Body & soul : human nature & the crisis in ethics
Talbot School of Theology
While most people throughout history have believed that we are both physical and spiritual beings, the rise of science has called into question the existence of the soul. Many now argue that neurophysiology demonstrates the radical dependence, indeed, identity, between mind and brain. Advances in genetics and in mapping human DNA, some say, show there is no need for the hypothesis of body-soul dualism. Even many Christian intellectuals have come to view the soul as a false Greek concept that is outdated and unbiblical. Concurrent with the demise of dualism has been the rise of advanced medical technologies that have brought to the fore difficult issues at both edges of life. Central to questions about abortion, fetal research, reproductive techologies, cloning and euthanasia is our understanding of the nature of human personhood, the reality of life after death and the value of ethical or religious knowledge as compared to scientific knowledge. In this careful treatment, J. P. Moreland and Scott B. Rae argue that the rise of these problems alongside the demise of Christian dualism is no coincidence. They therefore employ a theological realism to meet these pressing issues, and to present a reasonable and biblical depiction of human nature as it impinges upon critical ethical concerns. This vigorous philosophical and ethical defense of human nature as body and soul, regardless of whether one agrees or disagrees, will be for all a touchstone for debate and discussion for years to come.
Christian ethics.; Theological anthropology; Mind and body
Ethics in Religion | Religious Thought, Theology and Philosophy of Religion

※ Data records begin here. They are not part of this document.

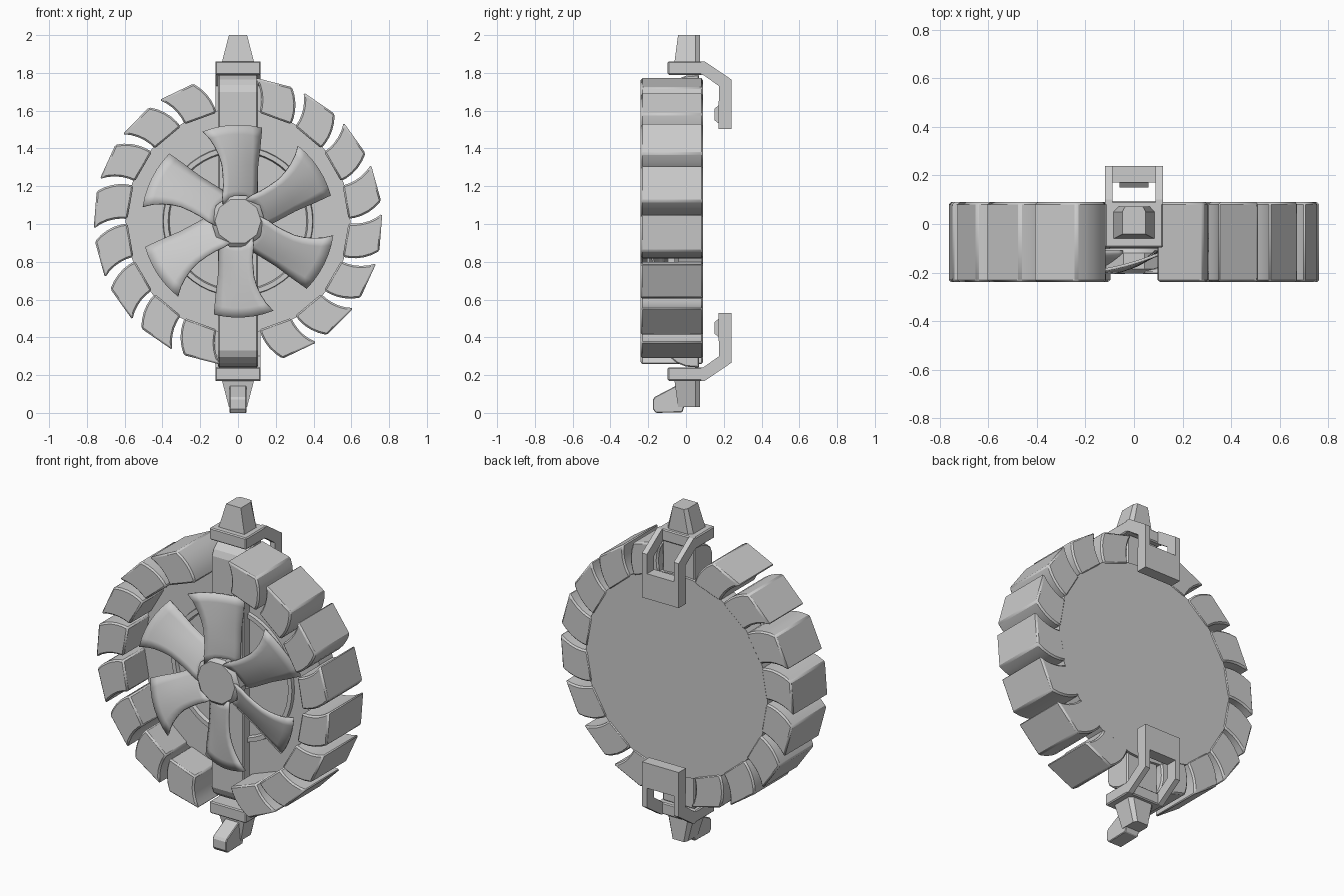
import bpy, bmesh
from math import sin, cos, pi, radians

if "Cube" in bpy.data.objects:
    bpy.data.objects.remove(bpy.data.objects["Cube"])

C = 1.015  # height of the wheel centre


def finish(name, bm, bevel=0, smooth=True):
    bmesh.ops.recalc_face_normals(bm, faces=bm.faces)
    me = bpy.data.meshes.new(name)
    bm.to_mesh(me)
    bm.free()
    ob = bpy.data.objects.new(name, me)
    bpy.context.collection.objects.link(ob)
    if bevel:
        m = ob.modifiers.new("bevel", 'BEVEL')
        m.width, m.segments, m.limit_method = bevel, 1, 'ANGLE'
        m.angle_limit = radians(40)
    if smooth:
        bpy.ops.object.select_all(action='DESELECT')
        ob.select_set(True)
        bpy.context.view_layer.objects.active = ob
        bpy.ops.object.shade_smooth_by_angle(angle=radians(30))
    return ob


def loft(name, loops, bevel=0, smooth=True):
    """Skin a list of equal-length closed loops and cap both ends."""
    bm = bmesh.new()
    rows = [[bm.verts.new(p) for p in lp] for lp in loops]
    n = len(loops[0])
    for a, b in zip(rows, rows[1:]):
        for i in range(n):
            bm.faces.new((a[i], a[(i + 1) % n], b[(i + 1) % n], b[i]))
    bm.faces.new(rows[0])
    bm.faces.new(rows[-1])
    return finish(name, bm, bevel, smooth)


def side_prism(name, pts, x0, x1, bevel=0, flip=False):
    """Extrude a (y, z) profile along x; flip mirrors it below the centre."""
    z = lambda v: 2 * C - v if flip else v
    return loft(name, [[(x, a, z(b)) for a, b in pts] for x in (x0, x1)], bevel, False)


def polar(r, deg, y):
    t = radians(deg)
    return (r * sin(t), y, C + r * cos(t))


def turned(name, prof, n, off=0):
    """Lathe a (radius, y) profile about the wheel axis."""
    return loft(name, [[polar(r, off + 360 * i / n, y) for i in range(n)] for r, y in prof])


# wheel disc, raised ring and hub
turned("wheel_disc", [(0.595, 0.085), (0.595, -0.04)], 36)
turned("disc_ring", [(0.40, -0.03), (0.395, -0.06), (0.37, -0.06), (0.36, -0.03)], 48)
turned("axle", [(0.10, 0.0), (0.10, -0.15)], 20)
turned("hub", [(0.125, -0.10), (0.143, -0.12), (0.143, -0.185), (0.122, -0.205)], 10, 18)

# swept paddles round the rim (top and bottom places left free)
for k in range(18):
    if k in (0, 9):
        continue
    def edge(side):
        out = []
        for i in range(6):
            t = i / 5
            out.append((0.585 + 0.18 * t, 20 * k - 5.5 * t * t + side * (8.8 - 1.3 * t)))
        return out
    prof = edge(-1) + edge(1)[::-1]
    loft("paddle_%d" % k, [[polar(r, a, y) for r, a in prof] for y in (-0.24, 0.09)], 0.009)

# twisted fan blades
RADII = (0.12, 0.16, 0.20, 0.25, 0.31, 0.36, 0.41, 0.46, 0.51)
LEAD = (-42, -31, -23, -18.5, -16, -16.2, -17.3, -19, -21.5)
TRAIL = (45, 37, 30, 24, 19.6, 17.8, 16.5, 15.3, 14.3)
for k in range(6):
    bm = bmesh.new()
    rows = []
    for r, a, b in zip(RADII, LEAD, TRAIL):
        row = []
        for i in range(7):
            s = i / 6
            y = -0.20 + 0.085 * s - 0.012 * sin(pi * s)
            row.append(bm.verts.new(polar(r, 60 * k + a + (b - a) * s, y)))
        rows.append(row)
    for p, q in zip(rows, rows[1:]):
        for i in range(6):
            bm.faces.new((p[i], p[i + 1], q[i + 1], q[i]))
    blade = finish("fan_blade_%d" % k, bm)
    m = blade.modifiers.new("thickness", 'SOLIDIFY')
    m.thickness, m.offset = 0.012, 0

# upright bar behind the fan, rounded toward each clamp
half = [(-0.1, 1.70), (-0.085, 1.735), (-0.05, 1.765), (0.0, 1.785), (0.07, 1.79)]
side_prism("upright_bar", half + [(y, 2 * C - z) for y, z in half[::-1]], -0.105, 0.105, 0.006)

# clamps, one at the top and one mirrored at the bottom
ARM = [(0.08, 1.79), (0.08, 1.86), (0.10, 1.86), (0.24, 1.765), (0.24, 1.60),
       (0.175, 1.60), (0.175, 1.73), (0.09, 1.79)]
for label, flip in (("top", False), ("bottom", True)):
    side_prism(label + "_clamp_collar",
               [(-0.097, 1.79), (-0.097, 1.86), (0.095, 1.86), (0.095, 1.79)],
               -0.12, 0.12, 0.006, flip)
    for s in (-1, 1):
        side_prism(label + "_clamp_arm", ARM, s * 0.088, s * 0.12, 0, flip)
    side_prism(label + "_clamp_plate",
               [(0.172, 1.502), (0.24, 1.502), (0.24, 1.65), (0.172, 1.65)],
               -0.12, 0.12, 0, flip)
    side_prism(label + "_clamp_pad",
               [(0.175, 1.53), (0.15, 1.55), (0.15, 1.61), (0.175, 1.63)],
               -0.06, 0.06, 0, flip)
    # tapered end block with chamfered back corners
    loops = []
    for z, w, y0 in ((1.85, 0.087, -0.062), (2.0, 0.048, -0.042)):
        zz = 2 * C - z if flip else z
        loops.append([(-w, y0, zz), (w, y0, zz), (w, 0.05, zz), (w * 0.75, 0.073, zz),
                      (-w * 0.75, 0.073, zz), (-w, 0.05, zz)])
    loft(label + "_end_block", loops, 0, False)

# small forward spout under the bottom block
side_prism("bottom_spout",
           [(-0.045, 0.165), (-0.05, 0.145), (-0.165, 0.085), (-0.175, 0.07),
            (-0.175, 0.02), (-0.16, 0.0), (-0.02, 0.003), (0.0, 0.06), (0.0, 0.165)],
           -0.045, 0.045, 0.004)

Moreland, James Porter and Rae, Scott B. (2000). Body & soul : human nature & the crisis in ethics. Downers Grove: InterVarsity Press.